Energy Park plans: increased turbine height causes concern

ENERGY: An aerial shot of the the already approved Stage One of the DP Energy Park, with the stage Stage Two recently approved.

ENERGY: An aerial shot of the the already approved Stage One of the DP Energy Park, with the stage Stage Two recently approved.

As DP Energy's renewable power station of the future reaches another key milestone, residents in Port Augusta have been left with concern.

The Port Augusta Renewable Energy Park has received a state government approval for Stage Two of the project and is expecting financial close for Stage One by the end of the year

But a recent amendment to the development application has revealed an increase to the height of the wind turbines.

The original development in 2015 was based on 150-metres maximum tip height, which has now increased by 35-metres.

Although the Port Augusta City Council has no decision making authority in regards to the amendment, Mayor Brett Benbow said Council will be making a submission on behalf of the community and those affected.

The project is located on the coastal plain south-east of Port Augusta, occupying approximately 5400 hectares of land running from Port Paterson in the north, to Winninowie in the south.

"Even when this was very first mentioned, we've had discussions with the Blanch Harbour people who have presented themselves from down at the shacks with their position that these turbines might be an eyesore to them in relation to the view of the Flinders Ranges," Mr Benbow said.

"We have also received comment from some of the residents in Stirling North seeking to find out what is the possible issue with noise, dust and so forth.

"With all these projects there are positives and negatives. It is a fantastic thing that could occur to promote employment in our city, but in the back of our minds we are taking into consideration the questions that the community is asking about it as well."

By increasing their height, the amount of turbines decreases from 59 to 50 machines.

Machines that are higher than the Sundrop Farm tower and any building in Adelaide.

The submission divided elected members at the last council meeting, with Councillor John Naisbitt especially vocal.

"The PACC has a policy that prohibits building of multi-storey dwellings or reasonable size sheds on the Western Gulf. This is because apparently people cannot see the wonderful Baxter Range from a boat," he said.

"If this is a policy for the western side of the Gulf, why on earth hasn't something been done to stop the environmental disaster about to happen on the eastern side of the Gulf.

"Everyone that is local knows that the Flinders Ranges changes colours from late afternoon to sunset, a magnificent view.
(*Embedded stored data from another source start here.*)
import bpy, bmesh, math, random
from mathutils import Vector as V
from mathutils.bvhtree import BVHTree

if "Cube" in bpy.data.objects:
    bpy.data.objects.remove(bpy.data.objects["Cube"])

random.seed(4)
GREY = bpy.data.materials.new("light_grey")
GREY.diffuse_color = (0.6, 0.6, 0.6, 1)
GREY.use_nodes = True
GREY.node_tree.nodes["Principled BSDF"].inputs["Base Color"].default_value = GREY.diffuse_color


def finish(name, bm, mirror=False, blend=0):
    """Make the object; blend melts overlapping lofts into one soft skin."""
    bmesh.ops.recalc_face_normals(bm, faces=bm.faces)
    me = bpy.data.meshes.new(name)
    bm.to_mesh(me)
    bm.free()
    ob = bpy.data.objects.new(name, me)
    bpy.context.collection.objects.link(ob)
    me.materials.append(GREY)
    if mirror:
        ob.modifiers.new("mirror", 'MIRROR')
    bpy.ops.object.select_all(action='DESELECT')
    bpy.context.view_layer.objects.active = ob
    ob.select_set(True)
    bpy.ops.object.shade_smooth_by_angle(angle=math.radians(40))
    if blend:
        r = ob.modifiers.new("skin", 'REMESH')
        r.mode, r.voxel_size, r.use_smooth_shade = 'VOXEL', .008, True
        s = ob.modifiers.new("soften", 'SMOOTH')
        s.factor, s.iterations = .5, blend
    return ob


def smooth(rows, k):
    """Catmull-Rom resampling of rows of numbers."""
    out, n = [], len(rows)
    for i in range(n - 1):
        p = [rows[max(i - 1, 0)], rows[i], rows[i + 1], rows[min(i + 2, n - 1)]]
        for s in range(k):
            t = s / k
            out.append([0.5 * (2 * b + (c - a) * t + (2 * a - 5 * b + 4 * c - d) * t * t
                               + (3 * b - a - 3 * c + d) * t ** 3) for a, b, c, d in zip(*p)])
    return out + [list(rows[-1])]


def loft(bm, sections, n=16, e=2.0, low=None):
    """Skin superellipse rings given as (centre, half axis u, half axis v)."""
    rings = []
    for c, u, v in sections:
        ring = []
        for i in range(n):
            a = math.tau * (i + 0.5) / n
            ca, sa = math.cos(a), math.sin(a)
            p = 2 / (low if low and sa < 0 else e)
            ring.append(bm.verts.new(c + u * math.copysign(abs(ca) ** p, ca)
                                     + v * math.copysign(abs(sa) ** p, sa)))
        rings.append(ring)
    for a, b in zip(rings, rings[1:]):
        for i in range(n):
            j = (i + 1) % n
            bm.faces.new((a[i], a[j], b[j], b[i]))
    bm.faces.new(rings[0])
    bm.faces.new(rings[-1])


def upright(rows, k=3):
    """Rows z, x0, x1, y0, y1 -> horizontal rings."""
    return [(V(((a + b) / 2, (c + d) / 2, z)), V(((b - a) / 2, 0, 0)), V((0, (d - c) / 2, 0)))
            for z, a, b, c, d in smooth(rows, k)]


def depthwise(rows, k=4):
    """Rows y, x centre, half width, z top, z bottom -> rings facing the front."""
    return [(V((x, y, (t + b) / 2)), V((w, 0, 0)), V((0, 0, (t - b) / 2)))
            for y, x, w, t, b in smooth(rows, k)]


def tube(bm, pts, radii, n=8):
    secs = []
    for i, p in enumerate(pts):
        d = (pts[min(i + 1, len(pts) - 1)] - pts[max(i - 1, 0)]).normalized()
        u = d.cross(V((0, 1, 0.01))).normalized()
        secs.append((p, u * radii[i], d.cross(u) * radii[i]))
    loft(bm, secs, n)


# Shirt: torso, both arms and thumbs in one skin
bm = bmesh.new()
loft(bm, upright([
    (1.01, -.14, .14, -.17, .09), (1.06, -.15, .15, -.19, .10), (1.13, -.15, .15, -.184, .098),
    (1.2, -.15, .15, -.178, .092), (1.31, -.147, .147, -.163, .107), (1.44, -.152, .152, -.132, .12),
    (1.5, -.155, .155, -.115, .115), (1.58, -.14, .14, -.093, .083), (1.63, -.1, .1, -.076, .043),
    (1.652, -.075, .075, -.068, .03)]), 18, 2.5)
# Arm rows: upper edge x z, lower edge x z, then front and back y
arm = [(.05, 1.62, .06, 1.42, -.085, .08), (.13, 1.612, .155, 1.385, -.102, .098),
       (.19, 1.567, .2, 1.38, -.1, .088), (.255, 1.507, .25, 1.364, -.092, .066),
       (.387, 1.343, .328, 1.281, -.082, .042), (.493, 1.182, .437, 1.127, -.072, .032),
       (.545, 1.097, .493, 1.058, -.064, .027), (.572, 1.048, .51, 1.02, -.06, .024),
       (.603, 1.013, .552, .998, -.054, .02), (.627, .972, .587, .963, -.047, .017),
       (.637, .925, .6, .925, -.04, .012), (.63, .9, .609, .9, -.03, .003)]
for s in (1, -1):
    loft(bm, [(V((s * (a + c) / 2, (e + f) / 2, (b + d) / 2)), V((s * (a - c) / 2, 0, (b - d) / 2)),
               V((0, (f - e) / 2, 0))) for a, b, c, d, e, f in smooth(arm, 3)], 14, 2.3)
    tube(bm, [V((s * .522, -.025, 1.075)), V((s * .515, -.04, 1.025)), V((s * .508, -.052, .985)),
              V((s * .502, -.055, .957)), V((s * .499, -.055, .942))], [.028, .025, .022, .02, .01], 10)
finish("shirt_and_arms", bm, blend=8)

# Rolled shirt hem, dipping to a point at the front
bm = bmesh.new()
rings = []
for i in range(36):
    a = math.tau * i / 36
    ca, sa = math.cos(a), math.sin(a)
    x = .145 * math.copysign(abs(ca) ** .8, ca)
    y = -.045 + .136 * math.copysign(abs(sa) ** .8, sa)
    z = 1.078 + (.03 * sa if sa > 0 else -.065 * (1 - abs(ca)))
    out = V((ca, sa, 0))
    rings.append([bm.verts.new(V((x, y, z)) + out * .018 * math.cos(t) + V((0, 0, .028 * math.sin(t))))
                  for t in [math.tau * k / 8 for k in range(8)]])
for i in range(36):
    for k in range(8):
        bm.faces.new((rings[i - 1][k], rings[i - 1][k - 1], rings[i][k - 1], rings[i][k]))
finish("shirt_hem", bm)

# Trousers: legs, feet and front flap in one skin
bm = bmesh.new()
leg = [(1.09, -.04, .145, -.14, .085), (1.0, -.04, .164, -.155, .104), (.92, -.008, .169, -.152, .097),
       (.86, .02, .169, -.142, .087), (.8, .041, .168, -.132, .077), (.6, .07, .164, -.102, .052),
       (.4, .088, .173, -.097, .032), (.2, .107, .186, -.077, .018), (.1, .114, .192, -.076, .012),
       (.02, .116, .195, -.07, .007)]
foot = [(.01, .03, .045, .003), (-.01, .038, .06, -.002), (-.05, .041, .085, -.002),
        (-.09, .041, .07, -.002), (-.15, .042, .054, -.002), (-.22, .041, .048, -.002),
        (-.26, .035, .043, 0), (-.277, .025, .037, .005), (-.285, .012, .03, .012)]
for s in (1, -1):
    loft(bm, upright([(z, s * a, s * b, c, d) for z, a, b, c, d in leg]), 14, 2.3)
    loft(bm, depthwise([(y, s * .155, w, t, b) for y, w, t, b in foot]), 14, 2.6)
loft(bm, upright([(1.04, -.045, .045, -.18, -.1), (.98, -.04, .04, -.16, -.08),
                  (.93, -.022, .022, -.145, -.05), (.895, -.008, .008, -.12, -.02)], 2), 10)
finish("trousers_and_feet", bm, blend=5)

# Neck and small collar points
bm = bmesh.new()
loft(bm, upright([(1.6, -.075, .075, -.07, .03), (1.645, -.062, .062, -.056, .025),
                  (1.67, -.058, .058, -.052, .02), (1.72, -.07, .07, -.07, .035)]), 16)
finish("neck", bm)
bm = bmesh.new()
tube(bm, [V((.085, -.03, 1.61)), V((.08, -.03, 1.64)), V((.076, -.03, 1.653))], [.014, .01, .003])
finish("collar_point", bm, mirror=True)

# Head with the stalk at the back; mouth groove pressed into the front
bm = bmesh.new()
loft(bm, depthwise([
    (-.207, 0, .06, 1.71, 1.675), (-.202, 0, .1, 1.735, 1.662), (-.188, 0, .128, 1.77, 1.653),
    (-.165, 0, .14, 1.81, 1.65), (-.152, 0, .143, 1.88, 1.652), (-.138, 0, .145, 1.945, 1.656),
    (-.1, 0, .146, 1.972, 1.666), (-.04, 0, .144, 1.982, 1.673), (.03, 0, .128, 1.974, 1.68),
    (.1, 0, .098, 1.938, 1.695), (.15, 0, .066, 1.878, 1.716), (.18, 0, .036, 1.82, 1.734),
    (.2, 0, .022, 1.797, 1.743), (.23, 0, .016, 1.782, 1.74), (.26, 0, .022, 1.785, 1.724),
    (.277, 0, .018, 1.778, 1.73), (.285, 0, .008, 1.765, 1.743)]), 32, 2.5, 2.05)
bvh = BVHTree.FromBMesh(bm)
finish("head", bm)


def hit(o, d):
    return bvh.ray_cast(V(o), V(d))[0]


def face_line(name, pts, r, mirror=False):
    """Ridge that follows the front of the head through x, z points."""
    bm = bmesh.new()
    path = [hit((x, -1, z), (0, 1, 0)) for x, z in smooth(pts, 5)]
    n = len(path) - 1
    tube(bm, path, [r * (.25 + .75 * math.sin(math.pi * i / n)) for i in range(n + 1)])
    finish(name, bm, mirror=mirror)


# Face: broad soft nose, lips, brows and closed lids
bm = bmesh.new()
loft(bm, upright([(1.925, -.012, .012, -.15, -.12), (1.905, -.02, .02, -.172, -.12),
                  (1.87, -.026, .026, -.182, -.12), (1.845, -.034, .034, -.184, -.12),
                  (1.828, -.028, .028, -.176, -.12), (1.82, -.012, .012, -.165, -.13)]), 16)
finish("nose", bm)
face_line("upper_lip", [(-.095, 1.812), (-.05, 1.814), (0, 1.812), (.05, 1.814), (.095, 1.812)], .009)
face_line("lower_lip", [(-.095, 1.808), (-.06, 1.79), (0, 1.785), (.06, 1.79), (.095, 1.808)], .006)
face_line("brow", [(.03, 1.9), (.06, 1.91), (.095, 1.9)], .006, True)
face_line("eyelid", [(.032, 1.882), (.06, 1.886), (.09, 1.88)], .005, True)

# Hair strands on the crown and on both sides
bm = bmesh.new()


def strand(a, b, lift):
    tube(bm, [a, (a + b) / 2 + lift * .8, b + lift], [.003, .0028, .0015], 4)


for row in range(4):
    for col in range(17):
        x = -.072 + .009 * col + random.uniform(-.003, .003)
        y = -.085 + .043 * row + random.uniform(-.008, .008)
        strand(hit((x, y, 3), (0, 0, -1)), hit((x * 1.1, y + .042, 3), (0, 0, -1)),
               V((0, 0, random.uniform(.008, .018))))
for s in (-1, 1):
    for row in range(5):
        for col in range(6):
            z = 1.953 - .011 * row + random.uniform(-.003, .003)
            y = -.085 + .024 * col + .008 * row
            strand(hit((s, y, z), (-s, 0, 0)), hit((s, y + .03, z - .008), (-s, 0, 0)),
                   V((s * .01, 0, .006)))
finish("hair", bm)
After sixty years of looking at the hills to have this put in place the planning people need to be removed."

When the project is complete, the park will offer most of the services of a traditional fossil fuelled power station but fuelled by renewable energy.

Power generation would start after 14 months and the total build would take about 18 months for Stage One.